LGBTQ students who ar victemized often find it hard to continue attending school. LGBTQ students who are harassed and assaulted are found to have significantly lower grade point averages. 3.8% of LGBTQ students stated that they either do not plan to graduate or are unsure if they will graduate. 834 students in this survey stated they did not plan to finish high school due to mental health concerns while 539 said it was because of hostile school environments. One student in the survey stated, “I’m moving out of state so I can begin to transition from female to male. If I can get accepted to a college I would like to become a teacher but I’ve had no guidance and I’m not sure what I need or how to achieve anything”.
Bullying is a large issue all over the world. However LGBTQ students are an easy target as they are often already considered abnormal. This a large issue in the world because of the suicide rate of teenagers, specifically LGBTQ students. There are multiple organizations that work with LGBTQ youth to better their life. For instance GLSEN, one of the larger organizations, works with schools to provide gay-straight-alliances and help LGBTQ youth with nessesities such as housing, food and support. The Trevor project is also a widely known organization moseley known for their work with suicidal LGBTQ youth. The Trevor Project takes volunteers to run a 24/7 emergancy hotline for LGBTQ people in trouble. They help people who might be suicidal, or just struggling.
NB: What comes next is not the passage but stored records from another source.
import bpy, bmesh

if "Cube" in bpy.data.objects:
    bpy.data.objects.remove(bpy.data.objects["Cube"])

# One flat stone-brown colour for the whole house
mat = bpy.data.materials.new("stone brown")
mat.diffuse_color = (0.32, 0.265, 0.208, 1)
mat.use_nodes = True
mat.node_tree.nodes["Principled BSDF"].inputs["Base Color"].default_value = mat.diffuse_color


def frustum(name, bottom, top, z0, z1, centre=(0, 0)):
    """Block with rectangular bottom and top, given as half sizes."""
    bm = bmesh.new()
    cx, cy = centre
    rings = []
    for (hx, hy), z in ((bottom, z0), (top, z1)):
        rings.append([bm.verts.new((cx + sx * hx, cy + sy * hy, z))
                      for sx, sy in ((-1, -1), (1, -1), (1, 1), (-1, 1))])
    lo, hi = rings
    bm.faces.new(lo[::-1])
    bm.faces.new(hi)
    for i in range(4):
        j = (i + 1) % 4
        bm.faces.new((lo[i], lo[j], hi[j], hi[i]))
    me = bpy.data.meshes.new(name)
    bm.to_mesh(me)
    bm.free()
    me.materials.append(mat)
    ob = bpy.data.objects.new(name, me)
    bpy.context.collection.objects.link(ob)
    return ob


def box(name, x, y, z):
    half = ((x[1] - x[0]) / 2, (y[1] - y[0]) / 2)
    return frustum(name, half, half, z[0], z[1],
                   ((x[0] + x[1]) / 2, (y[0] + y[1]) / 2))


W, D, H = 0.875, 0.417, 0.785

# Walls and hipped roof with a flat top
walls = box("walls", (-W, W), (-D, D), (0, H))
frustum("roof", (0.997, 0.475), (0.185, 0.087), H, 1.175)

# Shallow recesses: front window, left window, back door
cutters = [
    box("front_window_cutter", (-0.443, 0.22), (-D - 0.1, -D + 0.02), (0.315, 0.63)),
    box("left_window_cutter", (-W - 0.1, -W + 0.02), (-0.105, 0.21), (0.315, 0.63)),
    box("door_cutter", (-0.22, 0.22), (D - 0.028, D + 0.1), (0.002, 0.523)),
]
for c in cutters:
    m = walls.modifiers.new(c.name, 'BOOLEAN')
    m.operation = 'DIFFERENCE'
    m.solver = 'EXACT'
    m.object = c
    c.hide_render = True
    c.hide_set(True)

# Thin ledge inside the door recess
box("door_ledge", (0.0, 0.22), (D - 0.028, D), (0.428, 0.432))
For my activism project I want to do something in my community. I want to start a small event to raise money for LGBTQ organisations in Maine. An annual event that brings awareness to the increasing amounts of suicides involving LGBTQ youth. The money will be donated to the Gay Lesbian Straight Education Network to help other students not feel so alone.